Tuesday, August 10, 2010
Rototill Your Compost Pile
After a hot, dry midsummer, the rain came for a few days and I rototilled my compost pit! It's a great way to mix the working material, but a cautionary tale is, avoid the front tined tiller.The rear tine tiller gives much more control in mixing, and you are less likely to fall off the compost heap. The compost I have consists of shredded hedge cuttings with lots of leaf, and old straw bales used earlier for dahlia bulb storage. These take time to digest! I throw some balanced fertilizer on it to speed up the working, and some of my nephew's Happy Farmer Bokashi (tm), with SCD Efficient Microbes! These latter two things are less important than the adequate mixing of the materials,and even more crucial still, the tiller brings up from below, the thin residual layer of compost we always leave behind when we spread it on the garden in the previous fall. Last year's compost is like the sour dough starter yeast that the bread makers prized and perpetuated for years. How could a Old Sourdough manage to live and prospect without his cache of yeast to sustain him? Last year's retained compost layer is like the residual tea leaves in the cha-damari of Japanese tea ceremony raku bowl. A ceremonial tea statement that we never take all from the world! We return the compost to the land from whence it came, but leave a little behind as a starter for the next year's compost. This is practical. We also leave a little compost remaining behind because we do not take all from the earth.
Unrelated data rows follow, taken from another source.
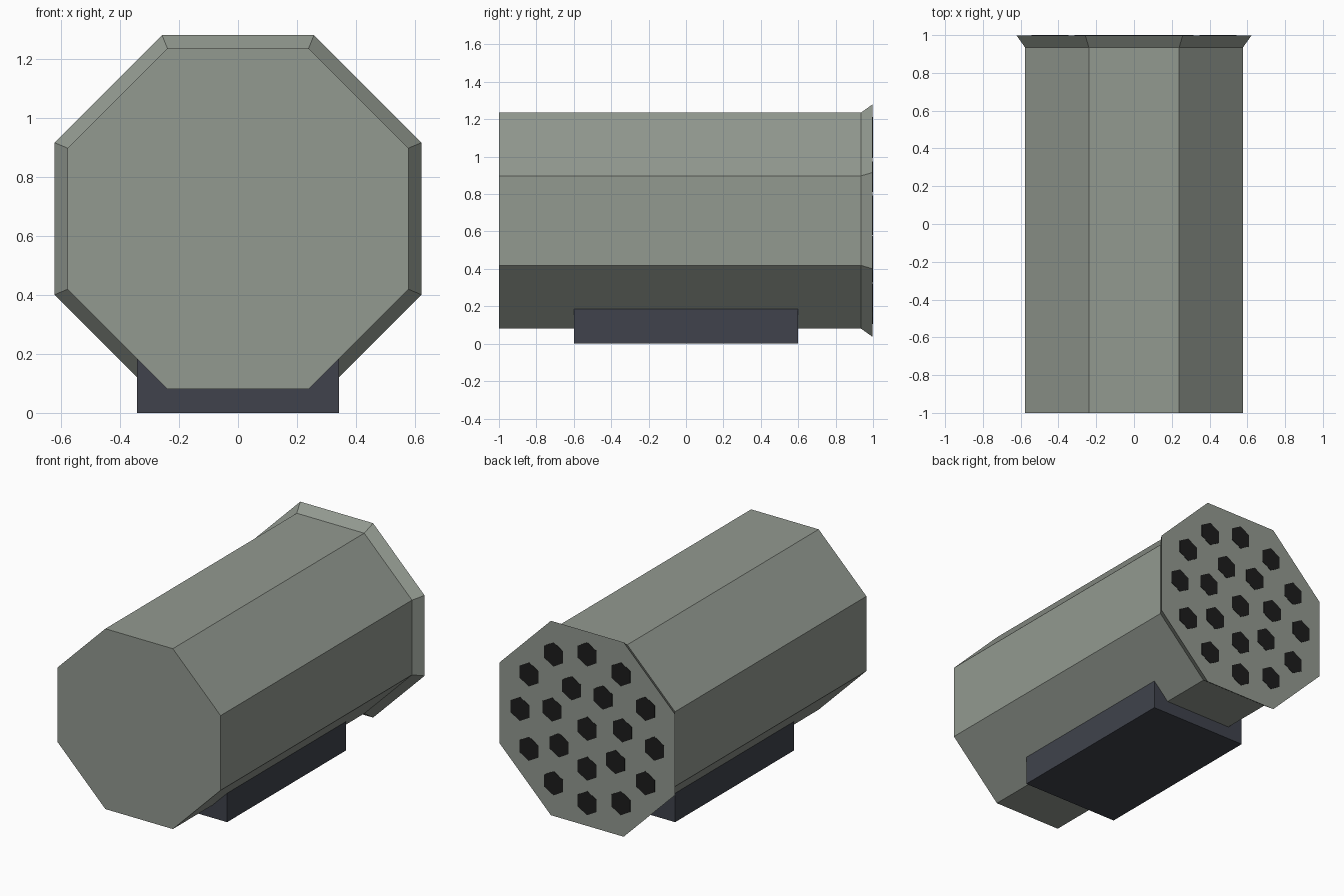
import bpy, bmesh, math
from mathutils import Matrix, Vector

if "Cube" in bpy.data.objects:
    bpy.data.objects.remove(bpy.data.objects["Cube"], do_unlink=True)

CENTRE_Z = 0.658


def material(name, rgb):
    m = bpy.data.materials.new(name)
    m.use_nodes = True
    m.diffuse_color = (*rgb, 1)
    m.node_tree.nodes["Principled BSDF"].inputs["Base Color"].default_value = (*rgb, 1)
    return m


def finish(bm, name, mat):
    bmesh.ops.recalc_face_normals(bm, faces=bm.faces)
    mesh = bpy.data.meshes.new(name)
    bm.to_mesh(mesh)
    bm.free()
    mesh.materials.append(mat)
    obj = bpy.data.objects.new(name, mesh)
    bpy.context.collection.objects.link(obj)
    return obj


def loft(bm, sides, turn, sections, x=0, z=CENTRE_Z):
    """Capped prism along y through (y, radius) sections."""
    rings = []
    for y, r in sections:
        angles = [turn + math.tau * i / sides for i in range(sides)]
        rings.append([bm.verts.new((x + r * math.cos(a), y, z + r * math.sin(a)))
                      for a in angles])
    for a, b in zip(rings, rings[1:]):
        for i in range(sides):
            j = (i + 1) % sides
            bm.faces.new((a[i], a[j], b[j], b[i]))
    bm.faces.new(rings[0])
    bm.faces.new(rings[-1])


casing_paint = material("grey green paint", (0.29, 0.32, 0.28))
mount_paint = material("dark blue grey", (0.05, 0.055, 0.072))
bore_black = material("bore black", (0.012, 0.012, 0.012))

# Octagonal casing with a flared rear rim
eighth = math.pi / 8
bm = bmesh.new()
loft(bm, 8, eighth, [(-1, 0.577 / math.cos(eighth)),
                     (0.935, 0.577 / math.cos(eighth)),
                     (0.998, 0.622 / math.cos(eighth))])
finish(bm, "pod_casing", casing_paint)

# Hexagonal tube mouths: one central, a ring of seven and a ring of twelve
bm = bmesh.new()
for count, radius in ((1, 0), (7, 0.255), (12, 0.476)):
    for i in range(count):
        a = -math.pi / 2 + math.tau * i / count
        loft(bm, 6, math.pi / 6, [(0.994, 0.077), (1.0, 0.077)],
             radius * math.cos(a), CENTRE_Z + radius * math.sin(a))
finish(bm, "tube_mouths", bore_black)

# Mounting block under the casing
bm = bmesh.new()
bmesh.ops.create_cube(bm, size=1, matrix=Matrix.Translation(Vector((0, 0, 0.11)))
                      @ Matrix.Diagonal((0.686, 1.2, 0.22, 1)))
finish(bm, "mounting_block", mount_paint)
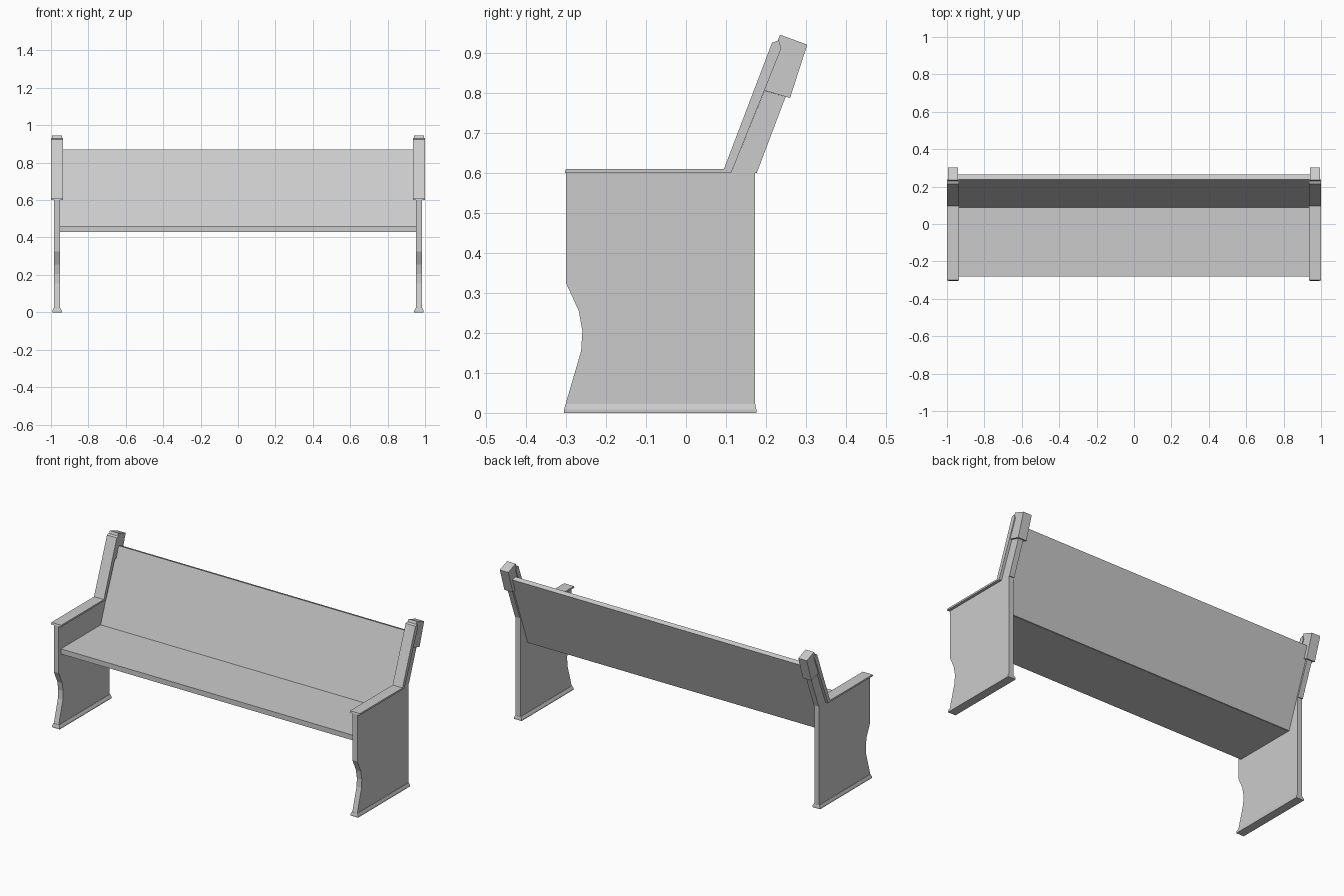
import bpy, bmesh

if "Cube" in bpy.data.objects:
    bpy.data.objects.remove(bpy.data.objects["Cube"])


def finish(name, bm, mirror):
    bmesh.ops.recalc_face_normals(bm, faces=bm.faces)
    me = bpy.data.meshes.new(name)
    bm.to_mesh(me)
    bm.free()
    ob = bpy.data.objects.new(name, me)
    bpy.context.collection.objects.link(ob)
    if mirror:
        m = ob.modifiers.new("mirror", 'MIRROR')
        m.use_mirror_merge = False
    return ob


def extrude_profile(name, pts, x0, x1, mirror=True):
    """Extrude a (y, z) outline from x0 to x1."""
    bm = bmesh.new()
    face = bm.faces.new([bm.verts.new((x0, y, z)) for y, z in pts])
    res = bmesh.ops.extrude_face_region(bm, geom=[face])
    verts = [v for v in res["geom"] if isinstance(v, bmesh.types.BMVert)]
    bmesh.ops.translate(bm, verts=verts, vec=(x1 - x0, 0, 0))
    return finish(name, bm, mirror)


def stack_rects(name, levels):
    """Loft rectangles (x0, x1, y0, y1, z) from bottom to top."""
    bm = bmesh.new()
    rings = [[bm.verts.new(p) for p in ((a, c, z), (b, c, z), (b, d, z), (a, d, z))]
             for a, b, c, d, z in levels]
    bm.faces.new(rings[0])
    bm.faces.new(rings[-1])
    for r, s in zip(rings, rings[1:]):
        for i in range(4):
            j = (i + 1) % 4
            bm.faces.new((r[i], r[j], s[j], s[i]))
    return finish(name, bm, True)


# End panels with scooped front edge
extrude_profile("end_panel",
                [(-0.30, 0.015), (-0.30, 0.025), (-0.262, 0.155), (-0.259, 0.205),
                 (-0.268, 0.255), (-0.30, 0.325), (-0.30, 0.60), (0.172, 0.60),
                 (0.172, 0.015)], 0.952, 0.984)

# Flared foot moulding
stack_rects("foot_moulding", [(0.942, 0.992, -0.305, 0.176, 0.0),
                              (0.942, 0.992, -0.305, 0.176, 0.008),
                              (0.950, 0.986, -0.301, 0.173, 0.022)])

# Armrest strip that bends up along the back
extrude_profile("arm_strip",
                [(-0.303, 0.60), (-0.30, 0.61), (0.095, 0.61), (0.215, 0.925),
                 (0.232, 0.931), (0.238, 0.91), (0.113, 0.60)], 0.936, 1.0)

# Slanted upper post behind the strip
extrude_profile("back_post",
                [(0.113, 0.60), (0.196, 0.805), (0.249, 0.79), (0.177, 0.60)],
                0.952, 0.984)

# Thick head block on the post
extrude_profile("post_head",
                [(0.194, 0.806), (0.225, 0.92), (0.235, 0.945), (0.303, 0.92), (0.26, 0.787)],
                0.940, 0.995)

# Seat board and sloping backrest
extrude_profile("seat", [(-0.28, 0.43), (-0.28, 0.46), (0.10, 0.46), (0.10, 0.43)],
                -0.955, 0.955, False)
extrude_profile("backrest", [(0.08, 0.437), (0.238, 0.87), (0.264, 0.861), (0.106, 0.43)],
                -0.955, 0.955, False)
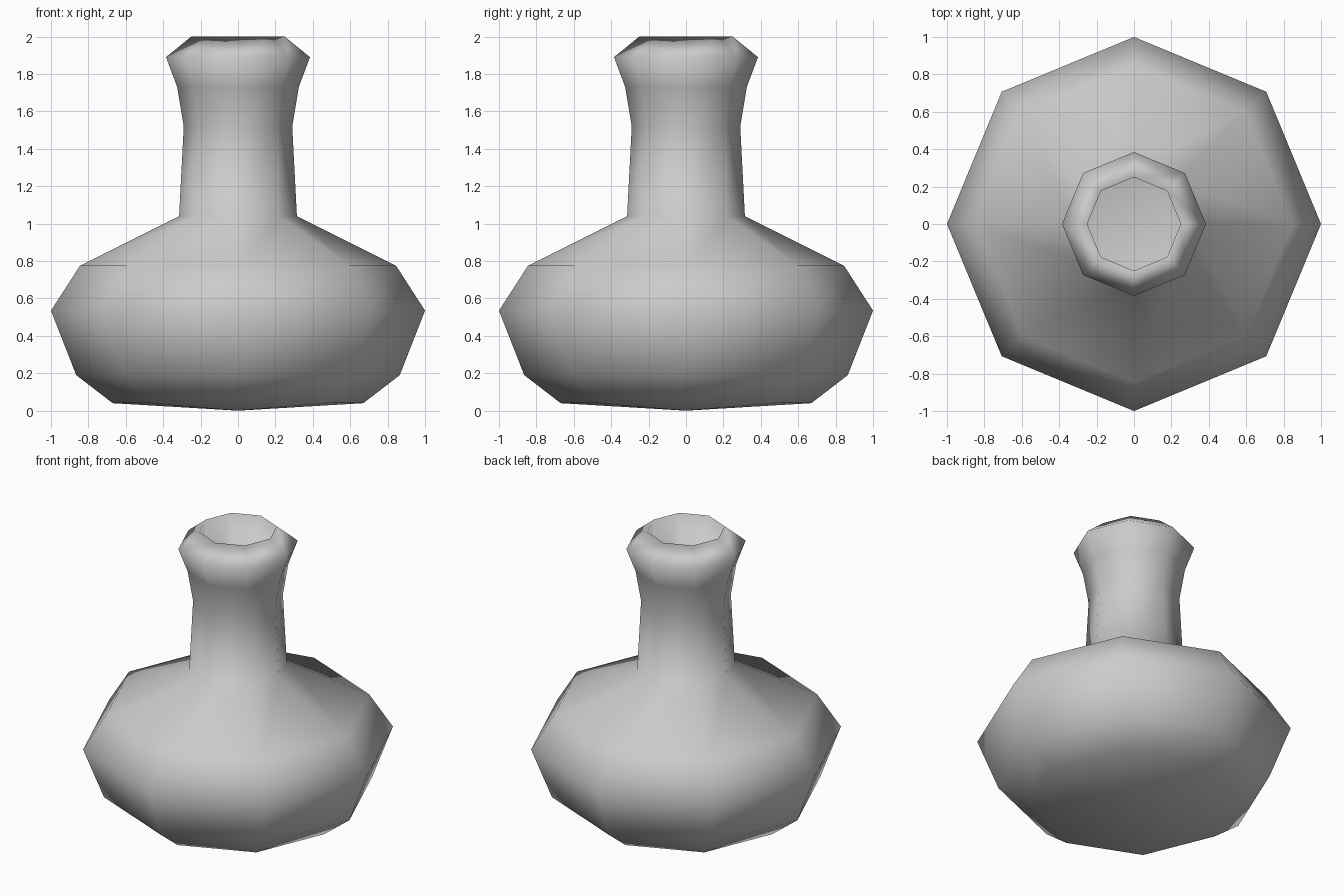
import bpy, bmesh
from math import cos, sin, pi

if "Cube" in bpy.data.objects:
    bpy.data.objects.remove(bpy.data.objects["Cube"])

SIDES = 8

# Outer wall profile (radius, height), from base centre to lip
outer = [(0, 0.0), (0.67, 0.04), (0.865, 0.19), (1.0, 0.535), (0.845, 0.775),
         (0.315, 1.04), (0.29, 1.52), (0.325, 1.73), (0.385, 1.89), (0.25, 2.0)]
# Inner wall, from mouth back down to the inside floor
inner = [(0.252, 1.52), (0.265, 1.07), (0.78, 0.73), (0.92, 0.53),
         (0.8, 0.22), (0.62, 0.09), (0, 0.06)]


def lathe(name, profile):
    bm = bmesh.new()
    rings = []
    for r, z in profile:
        n = SIDES if r > 0 else 1
        rings.append([bm.verts.new((r * cos(2 * pi * i / SIDES),
                                    r * sin(2 * pi * i / SIDES), z))
                      for i in range(n)])
    for a, b in zip(rings, rings[1:]):
        for i in range(SIDES):
            j = (i + 1) % SIDES
            quad = [a[i % len(a)], a[j % len(a)], b[j % len(b)], b[i % len(b)]]
            bm.faces.new(list(dict.fromkeys(quad)))
    bmesh.ops.recalc_face_normals(bm, faces=bm.faces)
    for f in bm.faces:
        f.smooth = True
    mesh = bpy.data.meshes.new(name)
    bm.to_mesh(mesh)
    bm.free()
    obj = bpy.data.objects.new(name, mesh)
    bpy.context.collection.objects.link(obj)
    return obj


# Hollow bottle: body, neck and flared lip in one smooth shell
lathe("bottle", outer + inner)
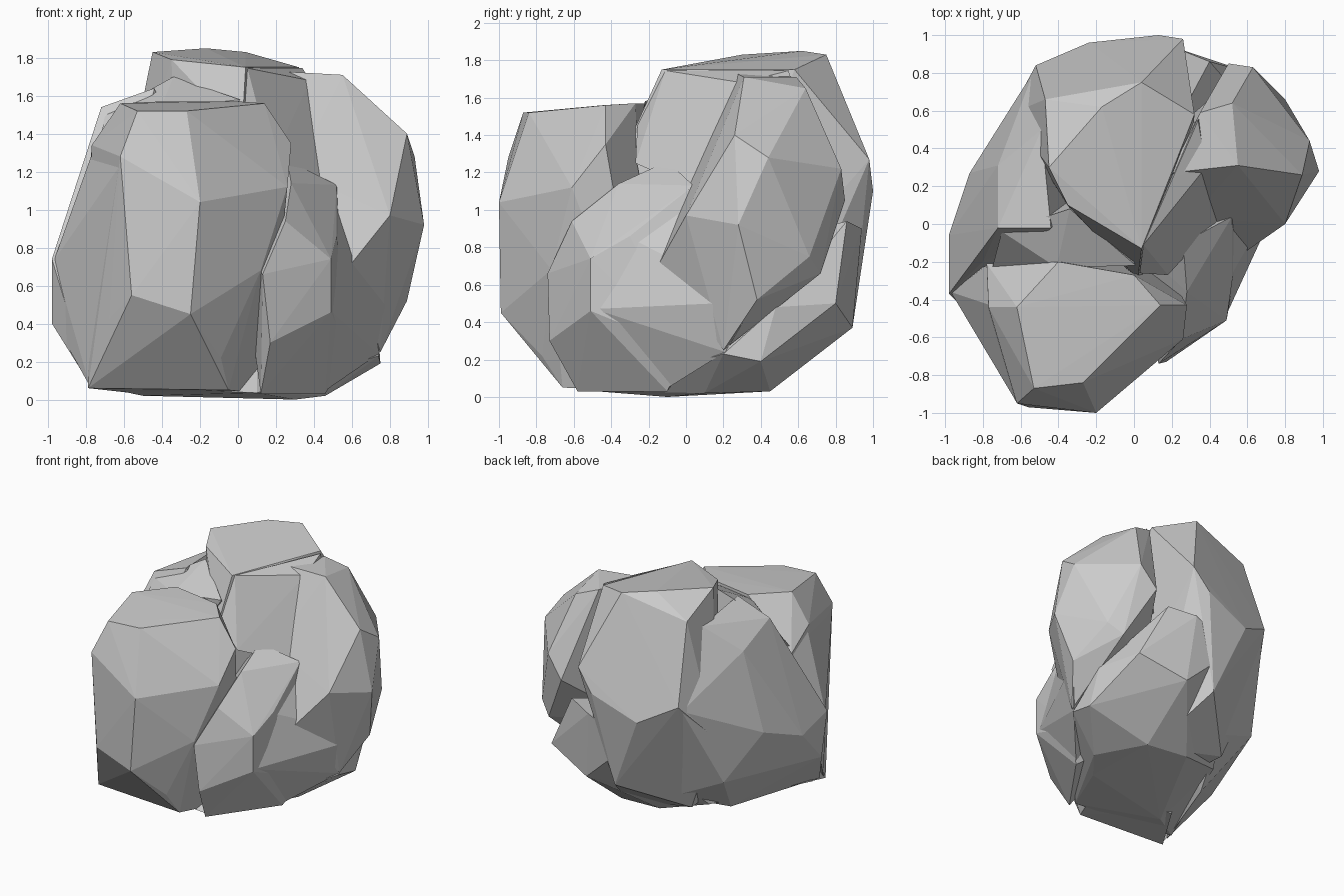
import bpy, bmesh


def lump(name, points):
    """Faceted convex chunk of stone wrapped around a few corner points."""
    bm = bmesh.new()
    for p in points:
        bm.verts.new(p)
    bmesh.ops.convex_hull(bm, input=bm.verts[:])
    loose = [v for v in bm.verts if not v.link_faces]
    bmesh.ops.delete(bm, geom=loose, context='VERTS')
    bmesh.ops.recalc_face_normals(bm, faces=bm.faces[:])
    mesh = bpy.data.meshes.new(name)
    bm.to_mesh(mesh)
    bm.free()
    obj = bpy.data.objects.new(name, mesh)
    bpy.context.collection.objects.link(obj)
    return obj


# Crown and back of the boulder
boulder = lump("boulder", [
    (0.04, -0.13, 1.75), (-0.35, 0.10, 1.79), (-0.45, 0.30, 1.83), (-0.17, 0.62, 1.85),
    (0.04, 0.75, 1.83), (0.20, 0.26, 1.74), (0.32, 0.58, 1.75), (0.26, 0.98, 1.27),
    (0.13, 1.00, 1.10), (-0.24, 0.96, 0.95), (-0.52, 0.84, 1.10), (-0.47, 0.66, 1.70),
    (0.00, 0.89, 0.37), (-0.66, 0.58, 0.80), (0.20, 0.44, 0.03), (-0.40, 0.50, 0.15),
    (0.02, -0.29, 1.40), (0.28, -0.05, 0.10), (-0.30, 0.00, 0.10)])

# Square-topped front block
front = lump("front_block", [
    (-0.53, -0.87, 1.52), (-0.27, -0.84, 1.52), (0.14, -0.43, 1.56), (0.00, -0.27, 1.57),
    (-0.40, -0.20, 1.57), (-0.62, -0.44, 1.56), (-0.77, -0.44, 1.34), (-0.78, -0.21, 1.20),
    (-0.62, -0.95, 1.28), (-0.20, -1.00, 1.04), (-0.56, -0.97, 0.55), (-0.25, -0.99, 0.45),
    (-0.68, -0.80, 0.42), (-0.79, -0.62, 0.06), (-0.05, -0.66, 0.05), (-0.09, -0.77, 0.22),
    (0.28, -0.43, 1.35), (0.26, -0.61, 1.12), (0.12, -0.72, 0.68), (0.15, -0.20, 0.03),
    (-0.52, -0.20, 0.03)])

# Left flank, and the slope joining it to the front block
left = lump("left_flank", [
    (-0.72, -0.02, 1.54), (-0.72, 0.31, 1.40), (-0.44, -0.02, 1.64), (-0.49, 0.50, 1.61),
    (-0.87, 0.27, 0.78), (-0.98, -0.06, 0.66), (-0.98, -0.37, 0.74), (-0.98, -0.30, 0.40),
    (-0.78, -0.56, 0.08), (-0.53, 0.81, 1.06), (-0.68, 0.50, 0.42), (-0.50, 0.15, 0.05),
    (-0.30, 0.60, 0.25), (-0.20, 0.10, 1.00), (-0.80, -0.20, 1.16)])
left_front = lump("left_front_slope", [
    (-0.97, -0.36, 0.73), (-0.97, -0.29, 0.41), (-0.63, -0.93, 1.22), (-0.67, -0.81, 0.44),
    (-0.78, -0.61, 0.07), (-0.78, -0.22, 1.18), (-0.76, -0.43, 1.32), (-0.30, -0.30, 0.80)])

# Valley floor between the crown and the front block
saddle = lump("saddle", [
    (-0.70, -0.04, 1.50), (-0.38, -0.04, 1.62), (0.01, -0.22, 1.58), (-0.41, -0.23, 1.53),
    (-0.75, -0.23, 1.24), (-0.34, 0.08, 1.70), (-0.20, 0.20, 1.20), (-0.40, -0.20, 1.00)])

# Tall right shoulder, with the wedge tying it to the crown
right = lump("right_shoulder", [
    (0.19, 0.27, 1.73), (0.55, 0.31, 1.71), (0.52, 0.64, 1.65), (0.89, 0.26, 1.40),
    (0.93, 0.44, 1.28), (0.98, 0.28, 0.92), (0.80, 0.00, 0.97), (0.60, -0.14, 0.72),
    (0.89, 0.38, 0.52), (0.80, 0.66, 0.75), (0.70, 0.72, 0.66), (0.63, 0.83, 1.22),
    (0.50, 0.85, 1.05), (0.35, 0.59, 1.71), (0.75, 0.20, 0.25), (0.20, 0.30, 0.60),
    (0.30, 0.03, 1.20)])
wedge = lump("shoulder_wedge", [
    (0.05, -0.11, 1.745), (0.21, 0.25, 1.745), (0.34, 0.55, 1.745), (0.23, -0.09, 1.22),
    (0.18, -0.27, 1.25), (0.03, -0.26, 1.45), (0.10, 0.40, 1.00), (0.40, 0.66, 1.10),
    (0.38, 0.30, 1.68), (0.48, 0.06, 1.10)])

# Low bulge at the front right, and its join to the shoulder
bulge = lump("front_right_bulge", [
    (0.26, -0.10, 1.26), (0.52, 0.04, 1.13), (0.28, -0.36, 1.14), (0.25, -0.61, 0.94),
    (0.52, -0.30, 0.86), (0.49, -0.51, 0.74), (0.49, -0.51, 0.46), (0.13, -0.74, 0.66),
    (0.17, -0.73, 0.30), (0.12, -0.58, 0.03), (0.46, -0.10, 0.03), (0.58, 0.00, 0.25),
    (0.00, -0.10, 0.90), (0.10, 0.10, 0.30)])
skirt = lump("right_skirt", [
    (0.51, -0.28, 0.84), (0.595, -0.13, 0.71), (0.60, 0.01, 0.25), (0.88, 0.37, 0.51),
    (0.74, 0.21, 0.24), (0.485, -0.49, 0.47), (0.30, 0.20, 0.50), (0.45, -0.11, 0.04),
    (0.51, 0.05, 1.08)])

# Underside and lower back
base = lump("lower_back", [
    (0.40, 0.86, 0.94), (0.20, 0.94, 0.90), (0.62, 0.80, 0.50), (0.25, 0.89, 0.37),
    (-0.15, 0.93, 0.74), (0.73, 0.48, 0.48), (0.75, 0.40, 0.19), (0.74, 0.20, 0.23),
    (0.46, 0.10, 0.02), (0.30, -0.10, 0.00), (0.25, 0.45, 0.03), (-0.10, 0.47, 0.05),
    (-0.50, -0.30, 0.02), (-0.77, -0.50, 0.075), (0.10, -0.54, 0.035),
    (-0.45, 0.35, 0.13), (0.10, 0.30, 0.80)])

# Fuse every lump into one solid stone
bpy.context.view_layer.objects.active = boulder
for part in (front, left, left_front, saddle, right, wedge, bulge, skirt, base):
    mod = boulder.modifiers.new("fuse", 'BOOLEAN')
    mod.operation = 'UNION'
    mod.solver = 'EXACT'
    mod.object = part
    bpy.ops.object.modifier_apply(modifier=mod.name)
    bpy.data.objects.remove(part)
Like the raku which also comes from the earth, we leave a few tea leaves in the raku bowl, and compost in the pit, as a spiritual reminder that we always owe a debt to life!